TASK: Below are the records; count how many of their lines contain the word "function" and give that number only.

THE RECORDS:
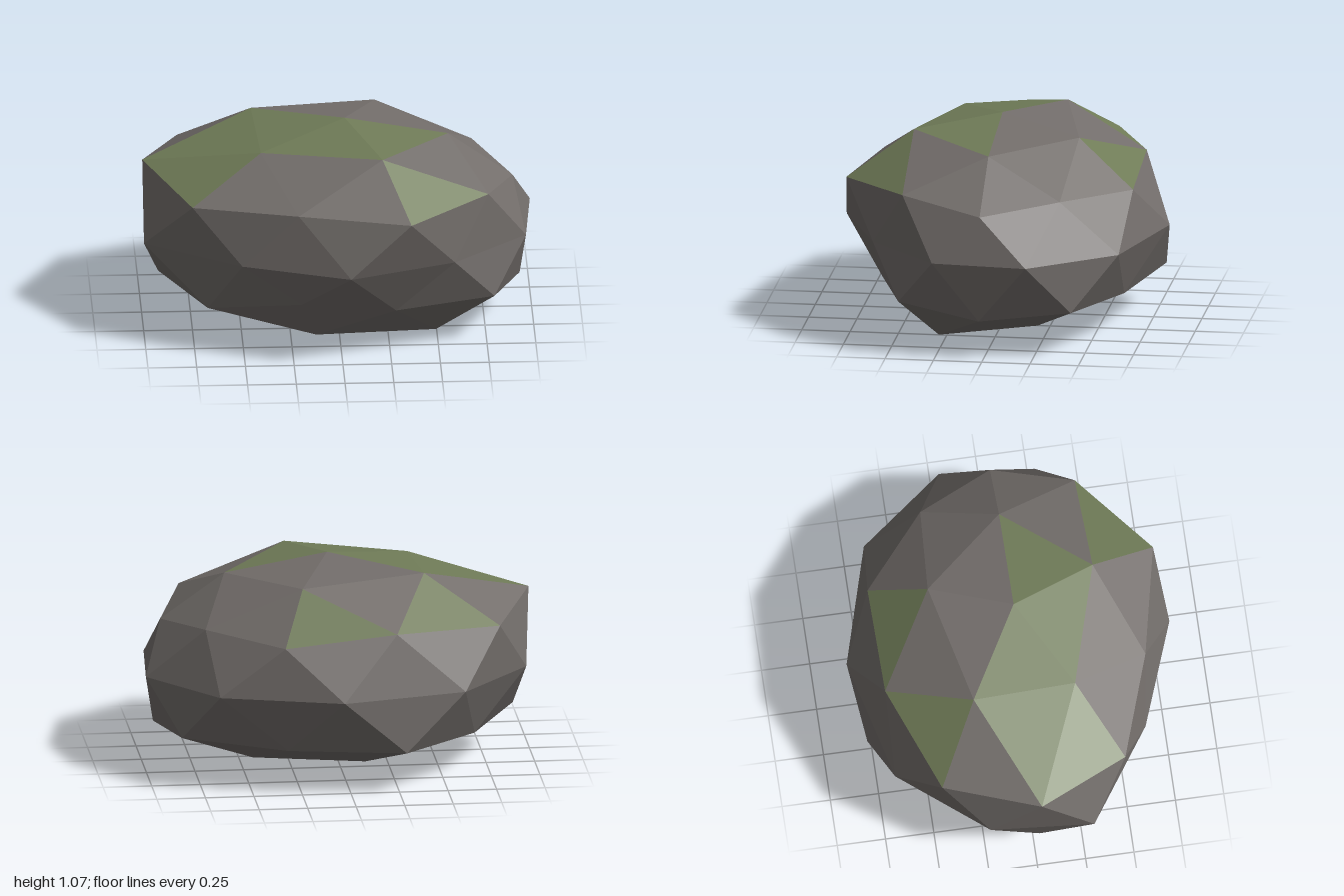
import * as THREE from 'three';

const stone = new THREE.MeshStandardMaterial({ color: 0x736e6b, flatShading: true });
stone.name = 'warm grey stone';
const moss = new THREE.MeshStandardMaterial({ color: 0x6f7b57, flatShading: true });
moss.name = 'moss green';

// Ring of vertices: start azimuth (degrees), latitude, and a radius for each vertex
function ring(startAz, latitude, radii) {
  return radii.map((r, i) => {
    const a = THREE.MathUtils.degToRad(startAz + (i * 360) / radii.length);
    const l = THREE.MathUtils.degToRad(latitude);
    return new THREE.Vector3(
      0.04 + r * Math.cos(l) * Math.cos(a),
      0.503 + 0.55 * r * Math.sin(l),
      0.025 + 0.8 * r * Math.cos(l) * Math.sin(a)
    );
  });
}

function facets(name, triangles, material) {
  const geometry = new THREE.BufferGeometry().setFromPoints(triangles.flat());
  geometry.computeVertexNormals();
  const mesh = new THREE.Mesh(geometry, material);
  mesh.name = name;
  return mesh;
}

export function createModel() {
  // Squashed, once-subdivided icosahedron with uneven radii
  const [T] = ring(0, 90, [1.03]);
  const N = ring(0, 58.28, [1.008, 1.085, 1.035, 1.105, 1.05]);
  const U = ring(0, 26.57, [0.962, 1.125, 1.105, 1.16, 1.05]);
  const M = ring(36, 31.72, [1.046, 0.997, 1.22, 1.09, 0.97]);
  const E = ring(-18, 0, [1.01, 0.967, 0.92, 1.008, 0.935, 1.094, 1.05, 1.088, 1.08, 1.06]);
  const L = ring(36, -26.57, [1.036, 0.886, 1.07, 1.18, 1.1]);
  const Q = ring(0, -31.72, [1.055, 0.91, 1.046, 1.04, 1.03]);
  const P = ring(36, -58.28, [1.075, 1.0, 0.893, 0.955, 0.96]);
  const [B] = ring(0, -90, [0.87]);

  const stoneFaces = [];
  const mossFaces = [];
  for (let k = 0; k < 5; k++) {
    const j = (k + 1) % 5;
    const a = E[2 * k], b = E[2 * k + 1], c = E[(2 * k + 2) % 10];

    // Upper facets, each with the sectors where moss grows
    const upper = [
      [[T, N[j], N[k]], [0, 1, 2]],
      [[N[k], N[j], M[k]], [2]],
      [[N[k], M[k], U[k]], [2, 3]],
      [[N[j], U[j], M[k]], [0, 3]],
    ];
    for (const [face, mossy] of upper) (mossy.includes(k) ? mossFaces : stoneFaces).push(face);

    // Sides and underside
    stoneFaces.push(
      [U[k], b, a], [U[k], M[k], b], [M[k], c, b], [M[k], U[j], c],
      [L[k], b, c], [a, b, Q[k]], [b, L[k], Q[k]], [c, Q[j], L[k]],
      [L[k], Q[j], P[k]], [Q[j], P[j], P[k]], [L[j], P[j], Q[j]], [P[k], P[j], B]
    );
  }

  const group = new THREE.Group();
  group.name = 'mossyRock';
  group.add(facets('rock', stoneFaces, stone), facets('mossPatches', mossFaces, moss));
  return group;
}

* * *

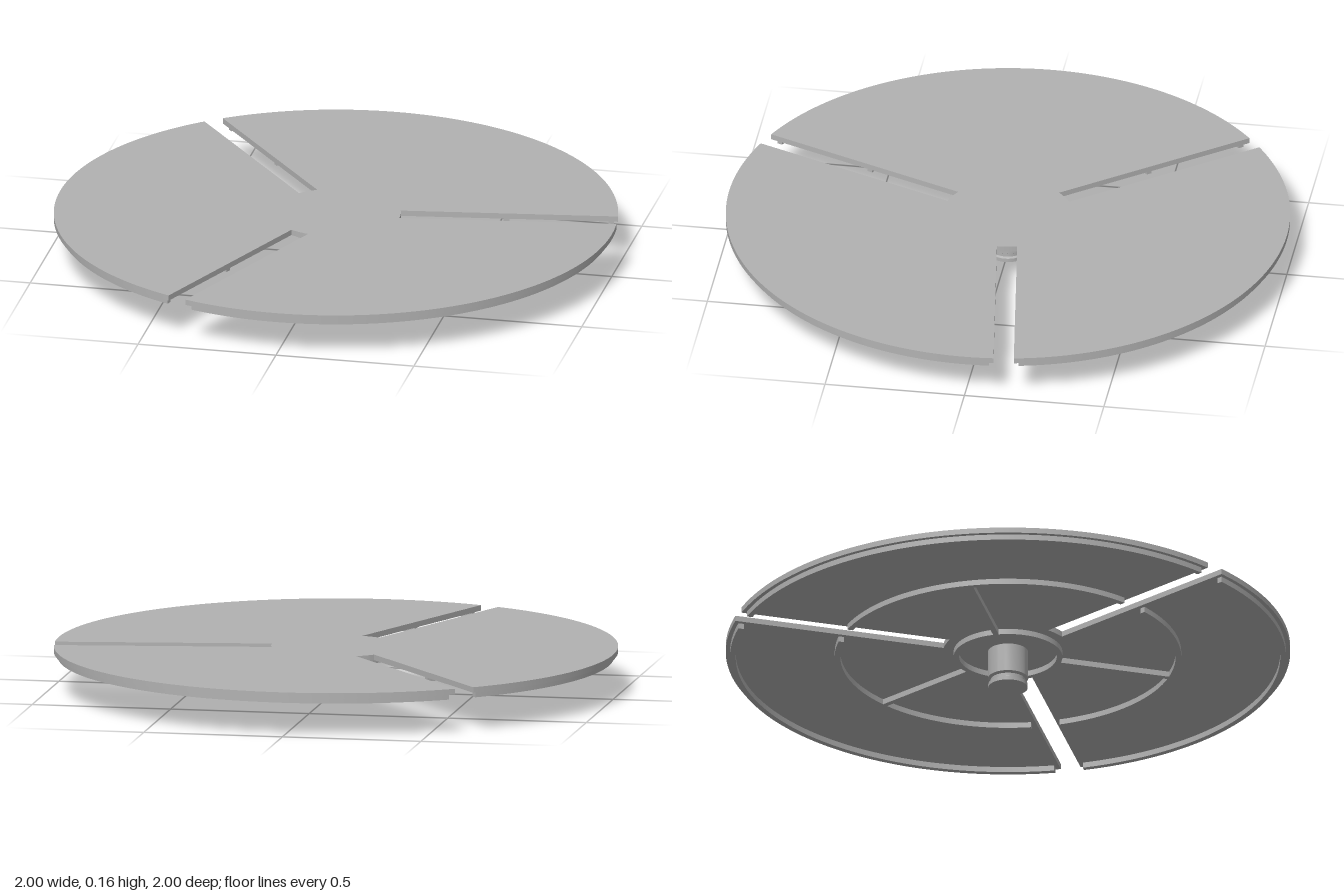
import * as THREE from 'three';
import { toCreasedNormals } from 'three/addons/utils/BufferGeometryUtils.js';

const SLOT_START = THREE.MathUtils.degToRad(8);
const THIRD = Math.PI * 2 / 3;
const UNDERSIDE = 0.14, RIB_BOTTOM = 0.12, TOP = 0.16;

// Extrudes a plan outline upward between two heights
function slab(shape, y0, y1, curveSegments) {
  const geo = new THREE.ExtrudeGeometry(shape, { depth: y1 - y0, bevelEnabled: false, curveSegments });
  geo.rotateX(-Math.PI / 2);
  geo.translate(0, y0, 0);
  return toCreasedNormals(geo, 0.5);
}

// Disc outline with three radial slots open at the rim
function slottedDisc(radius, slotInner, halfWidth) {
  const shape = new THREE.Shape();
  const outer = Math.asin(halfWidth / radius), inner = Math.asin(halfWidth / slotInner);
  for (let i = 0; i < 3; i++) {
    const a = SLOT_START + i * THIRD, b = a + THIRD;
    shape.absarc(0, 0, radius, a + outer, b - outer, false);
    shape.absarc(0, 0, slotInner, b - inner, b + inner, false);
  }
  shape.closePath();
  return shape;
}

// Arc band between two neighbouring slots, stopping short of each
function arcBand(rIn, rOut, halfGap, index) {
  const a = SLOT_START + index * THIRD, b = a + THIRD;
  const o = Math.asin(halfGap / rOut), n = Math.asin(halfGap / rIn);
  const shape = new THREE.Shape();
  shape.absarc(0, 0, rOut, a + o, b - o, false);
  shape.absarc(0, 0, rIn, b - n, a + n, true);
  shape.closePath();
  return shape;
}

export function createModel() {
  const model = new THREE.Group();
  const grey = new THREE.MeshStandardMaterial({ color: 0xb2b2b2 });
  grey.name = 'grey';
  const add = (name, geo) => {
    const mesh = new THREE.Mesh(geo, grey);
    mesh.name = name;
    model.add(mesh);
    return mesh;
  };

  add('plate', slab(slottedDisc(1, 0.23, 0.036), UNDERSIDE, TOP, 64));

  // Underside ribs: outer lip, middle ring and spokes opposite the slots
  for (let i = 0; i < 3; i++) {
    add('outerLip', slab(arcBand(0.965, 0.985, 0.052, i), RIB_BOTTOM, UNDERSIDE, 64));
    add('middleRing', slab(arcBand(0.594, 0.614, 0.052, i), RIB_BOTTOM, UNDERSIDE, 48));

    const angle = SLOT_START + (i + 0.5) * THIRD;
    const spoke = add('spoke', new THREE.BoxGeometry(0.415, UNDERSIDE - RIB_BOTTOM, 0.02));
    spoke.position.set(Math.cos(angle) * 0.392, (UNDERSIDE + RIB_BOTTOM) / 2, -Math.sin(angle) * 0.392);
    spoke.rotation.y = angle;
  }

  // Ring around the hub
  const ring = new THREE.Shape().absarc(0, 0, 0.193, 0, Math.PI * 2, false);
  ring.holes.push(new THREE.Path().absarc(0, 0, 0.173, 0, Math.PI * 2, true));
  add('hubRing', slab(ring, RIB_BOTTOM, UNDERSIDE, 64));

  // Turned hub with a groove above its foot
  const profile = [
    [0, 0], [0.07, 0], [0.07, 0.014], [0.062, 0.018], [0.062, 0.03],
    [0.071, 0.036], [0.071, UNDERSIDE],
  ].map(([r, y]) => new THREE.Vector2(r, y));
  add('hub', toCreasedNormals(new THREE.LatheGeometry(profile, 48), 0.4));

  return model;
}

TASK RESPONSE: 7